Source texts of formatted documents
>>>>
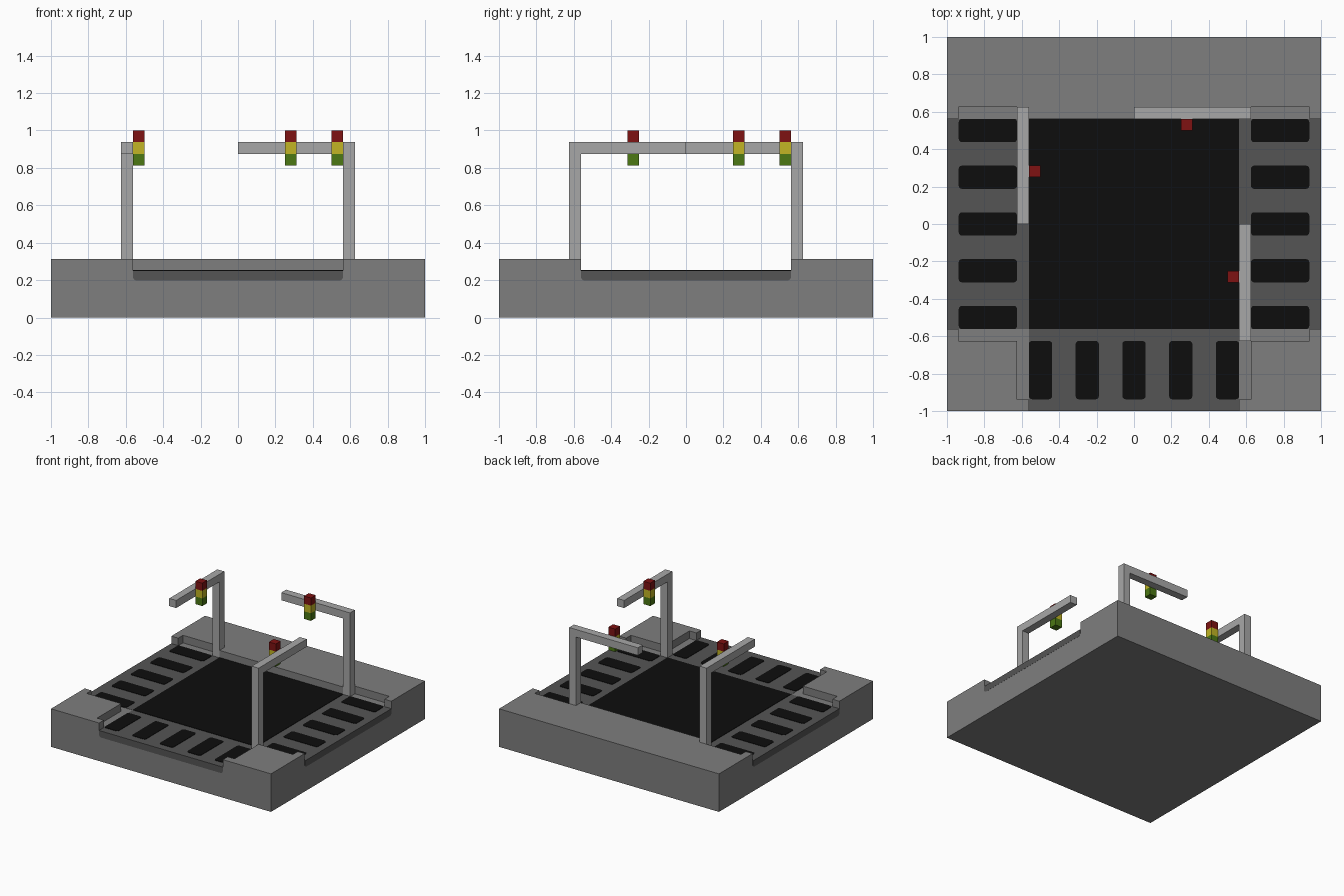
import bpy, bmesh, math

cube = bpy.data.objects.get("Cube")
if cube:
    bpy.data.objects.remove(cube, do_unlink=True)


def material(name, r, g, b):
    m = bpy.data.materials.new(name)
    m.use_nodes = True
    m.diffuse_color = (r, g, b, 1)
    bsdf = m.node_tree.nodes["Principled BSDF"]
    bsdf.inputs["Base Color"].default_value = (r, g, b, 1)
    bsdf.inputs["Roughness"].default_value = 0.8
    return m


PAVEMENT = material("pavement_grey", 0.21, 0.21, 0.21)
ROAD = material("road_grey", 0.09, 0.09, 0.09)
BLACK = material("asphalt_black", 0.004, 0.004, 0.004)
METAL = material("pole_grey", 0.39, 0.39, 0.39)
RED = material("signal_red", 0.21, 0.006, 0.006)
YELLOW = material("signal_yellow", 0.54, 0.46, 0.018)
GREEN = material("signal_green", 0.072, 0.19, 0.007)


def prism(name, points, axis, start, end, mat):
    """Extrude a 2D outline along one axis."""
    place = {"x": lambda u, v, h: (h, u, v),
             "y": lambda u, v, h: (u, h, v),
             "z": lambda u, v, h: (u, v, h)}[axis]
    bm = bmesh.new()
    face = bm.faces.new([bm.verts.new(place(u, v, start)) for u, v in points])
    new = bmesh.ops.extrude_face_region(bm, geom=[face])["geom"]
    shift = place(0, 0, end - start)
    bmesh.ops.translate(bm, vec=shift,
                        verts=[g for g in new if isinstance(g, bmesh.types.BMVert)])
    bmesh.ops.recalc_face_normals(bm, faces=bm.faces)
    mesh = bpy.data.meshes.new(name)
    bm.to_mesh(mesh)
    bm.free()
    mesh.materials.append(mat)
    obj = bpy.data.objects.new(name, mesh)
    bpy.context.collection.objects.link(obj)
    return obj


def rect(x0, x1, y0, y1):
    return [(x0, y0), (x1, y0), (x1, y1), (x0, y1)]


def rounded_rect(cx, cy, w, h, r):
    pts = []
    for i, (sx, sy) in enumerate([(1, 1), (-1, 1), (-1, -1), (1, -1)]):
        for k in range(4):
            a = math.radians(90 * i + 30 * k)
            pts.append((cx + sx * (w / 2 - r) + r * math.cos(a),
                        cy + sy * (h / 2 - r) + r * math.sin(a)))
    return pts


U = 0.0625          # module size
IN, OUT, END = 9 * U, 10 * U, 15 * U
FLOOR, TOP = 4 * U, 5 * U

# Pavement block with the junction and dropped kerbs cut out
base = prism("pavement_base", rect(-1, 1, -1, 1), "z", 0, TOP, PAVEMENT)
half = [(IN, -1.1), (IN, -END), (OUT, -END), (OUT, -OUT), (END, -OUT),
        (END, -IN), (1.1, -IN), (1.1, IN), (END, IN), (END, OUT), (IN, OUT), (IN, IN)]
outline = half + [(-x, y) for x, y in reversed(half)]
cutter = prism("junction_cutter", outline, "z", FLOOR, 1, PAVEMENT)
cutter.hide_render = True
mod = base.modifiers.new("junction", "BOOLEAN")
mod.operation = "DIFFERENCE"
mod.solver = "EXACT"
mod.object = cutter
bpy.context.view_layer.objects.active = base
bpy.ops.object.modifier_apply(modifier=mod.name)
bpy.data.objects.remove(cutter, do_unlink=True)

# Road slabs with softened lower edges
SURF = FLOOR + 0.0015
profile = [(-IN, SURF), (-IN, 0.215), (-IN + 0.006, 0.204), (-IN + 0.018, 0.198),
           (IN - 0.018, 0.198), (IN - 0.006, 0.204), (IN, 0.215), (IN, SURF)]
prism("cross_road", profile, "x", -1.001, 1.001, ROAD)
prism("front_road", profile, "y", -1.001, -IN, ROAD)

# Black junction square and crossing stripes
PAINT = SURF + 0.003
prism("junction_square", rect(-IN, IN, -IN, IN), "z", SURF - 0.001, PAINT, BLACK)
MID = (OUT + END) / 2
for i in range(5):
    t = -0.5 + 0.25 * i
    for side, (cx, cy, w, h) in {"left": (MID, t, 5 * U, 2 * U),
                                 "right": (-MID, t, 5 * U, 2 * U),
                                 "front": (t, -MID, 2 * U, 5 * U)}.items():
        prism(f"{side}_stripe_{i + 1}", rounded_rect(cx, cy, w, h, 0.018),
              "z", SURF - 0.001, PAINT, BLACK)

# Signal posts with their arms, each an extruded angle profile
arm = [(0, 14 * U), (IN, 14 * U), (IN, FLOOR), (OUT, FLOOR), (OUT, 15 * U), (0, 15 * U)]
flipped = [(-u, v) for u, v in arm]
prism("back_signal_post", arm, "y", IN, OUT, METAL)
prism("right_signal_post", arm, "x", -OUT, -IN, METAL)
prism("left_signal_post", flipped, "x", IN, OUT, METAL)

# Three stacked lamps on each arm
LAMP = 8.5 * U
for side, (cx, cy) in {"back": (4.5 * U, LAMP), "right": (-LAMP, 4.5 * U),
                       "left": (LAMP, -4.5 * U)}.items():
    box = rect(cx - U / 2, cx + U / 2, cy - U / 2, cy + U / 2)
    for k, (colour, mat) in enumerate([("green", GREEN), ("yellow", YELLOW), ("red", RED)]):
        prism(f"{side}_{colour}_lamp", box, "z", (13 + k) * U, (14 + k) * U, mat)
<<<<
>>>>
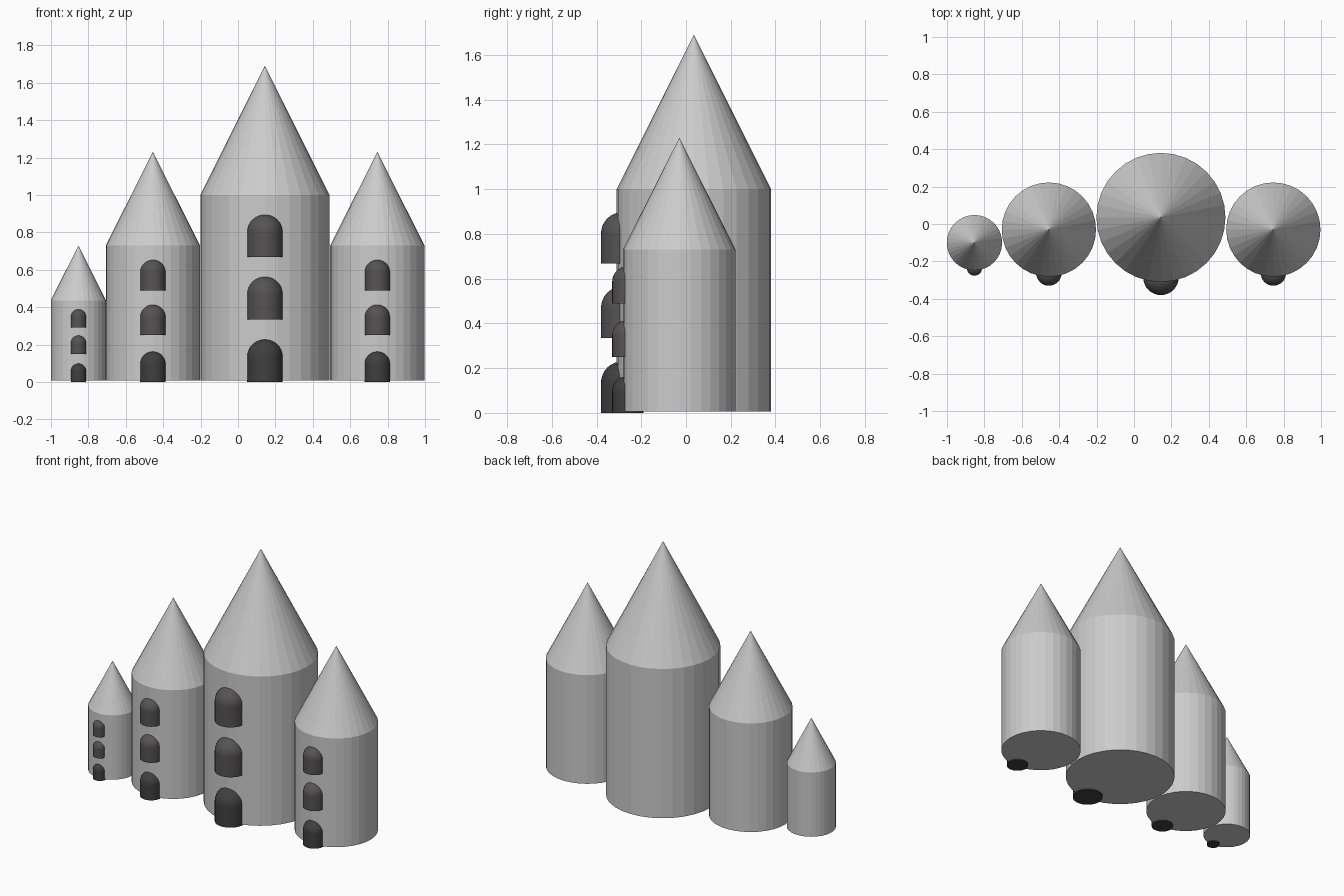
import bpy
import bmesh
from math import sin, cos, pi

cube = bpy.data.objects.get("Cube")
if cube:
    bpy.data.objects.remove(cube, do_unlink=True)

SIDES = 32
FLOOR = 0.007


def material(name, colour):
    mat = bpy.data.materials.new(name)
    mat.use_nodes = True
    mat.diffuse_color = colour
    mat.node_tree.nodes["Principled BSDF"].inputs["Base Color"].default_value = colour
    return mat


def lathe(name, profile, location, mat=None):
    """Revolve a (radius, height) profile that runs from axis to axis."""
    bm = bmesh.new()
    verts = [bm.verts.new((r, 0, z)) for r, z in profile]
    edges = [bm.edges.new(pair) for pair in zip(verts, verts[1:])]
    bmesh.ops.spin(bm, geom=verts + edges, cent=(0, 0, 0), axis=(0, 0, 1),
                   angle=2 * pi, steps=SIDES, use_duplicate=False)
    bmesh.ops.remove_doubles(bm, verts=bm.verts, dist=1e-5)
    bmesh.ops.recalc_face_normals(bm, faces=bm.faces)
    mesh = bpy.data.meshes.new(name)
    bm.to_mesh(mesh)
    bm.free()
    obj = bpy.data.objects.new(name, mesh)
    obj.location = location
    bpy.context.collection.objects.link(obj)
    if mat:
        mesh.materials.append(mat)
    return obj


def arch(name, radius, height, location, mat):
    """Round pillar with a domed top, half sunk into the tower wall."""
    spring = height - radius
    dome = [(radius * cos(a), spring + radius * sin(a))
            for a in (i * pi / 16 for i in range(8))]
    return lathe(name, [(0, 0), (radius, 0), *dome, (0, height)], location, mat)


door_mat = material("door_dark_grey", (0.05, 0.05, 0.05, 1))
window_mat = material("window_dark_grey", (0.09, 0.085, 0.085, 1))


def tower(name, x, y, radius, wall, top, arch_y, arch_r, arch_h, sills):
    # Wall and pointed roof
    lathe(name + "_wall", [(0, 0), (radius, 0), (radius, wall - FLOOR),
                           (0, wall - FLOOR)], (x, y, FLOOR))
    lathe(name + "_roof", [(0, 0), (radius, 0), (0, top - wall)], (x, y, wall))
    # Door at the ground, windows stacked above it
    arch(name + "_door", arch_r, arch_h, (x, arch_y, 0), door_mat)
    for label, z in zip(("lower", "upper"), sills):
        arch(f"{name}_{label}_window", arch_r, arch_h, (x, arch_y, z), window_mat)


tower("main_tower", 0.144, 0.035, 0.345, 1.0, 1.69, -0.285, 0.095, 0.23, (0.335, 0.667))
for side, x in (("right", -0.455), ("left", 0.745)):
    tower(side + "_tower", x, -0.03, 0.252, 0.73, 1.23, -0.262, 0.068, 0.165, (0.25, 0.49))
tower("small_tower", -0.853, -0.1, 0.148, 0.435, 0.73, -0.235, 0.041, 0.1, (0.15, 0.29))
<<<<
## Work instructions
Using the data above, print exactly the lines from the line that contains "import bpy, bmesh, math" through the line that contains "for i, (sx, sy)", with both included.

## Response to this exercise
import bpy, bmesh, math

cube = bpy.data.objects.get("Cube")
if cube:
    bpy.data.objects.remove(cube, do_unlink=True)


def material(name, r, g, b):
    m = bpy.data.materials.new(name)
    m.use_nodes = True
    m.diffuse_color = (r, g, b, 1)
    bsdf = m.node_tree.nodes["Principled BSDF"]
    bsdf.inputs["Base Color"].default_value = (r, g, b, 1)
    bsdf.inputs["Roughness"].default_value = 0.8
    return m


PAVEMENT = material("pavement_grey", 0.21, 0.21, 0.21)
ROAD = material("road_grey", 0.09, 0.09, 0.09)
BLACK = material("asphalt_black", 0.004, 0.004, 0.004)
METAL = material("pole_grey", 0.39, 0.39, 0.39)
RED = material("signal_red", 0.21, 0.006, 0.006)
YELLOW = material("signal_yellow", 0.54, 0.46, 0.018)
GREEN = material("signal_green", 0.072, 0.19, 0.007)


def prism(name, points, axis, start, end, mat):
    """Extrude a 2D outline along one axis."""
    place = {"x": lambda u, v, h: (h, u, v),
             "y": lambda u, v, h: (u, h, v),
             "z": lambda u, v, h: (u, v, h)}[axis]
    bm = bmesh.new()
    face = bm.faces.new([bm.verts.new(place(u, v, start)) for u, v in points])
    new = bmesh.ops.extrude_face_region(bm, geom=[face])["geom"]
    shift = place(0, 0, end - start)
    bmesh.ops.translate(bm, vec=shift,
                        verts=[g for g in new if isinstance(g, bmesh.types.BMVert)])
    bmesh.ops.recalc_face_normals(bm, faces=bm.faces)
    mesh = bpy.data.meshes.new(name)
    bm.to_mesh(mesh)
    bm.free()
    mesh.materials.append(mat)
    obj = bpy.data.objects.new(name, mesh)
    bpy.context.collection.objects.link(obj)
    return obj


def rect(x0, x1, y0, y1):
    return [(x0, y0), (x1, y0), (x1, y1), (x0, y1)]


def rounded_rect(cx, cy, w, h, r):
    pts = []
    for i, (sx, sy) in enumerate([(1, 1), (-1, 1), (-1, -1), (1, -1)]):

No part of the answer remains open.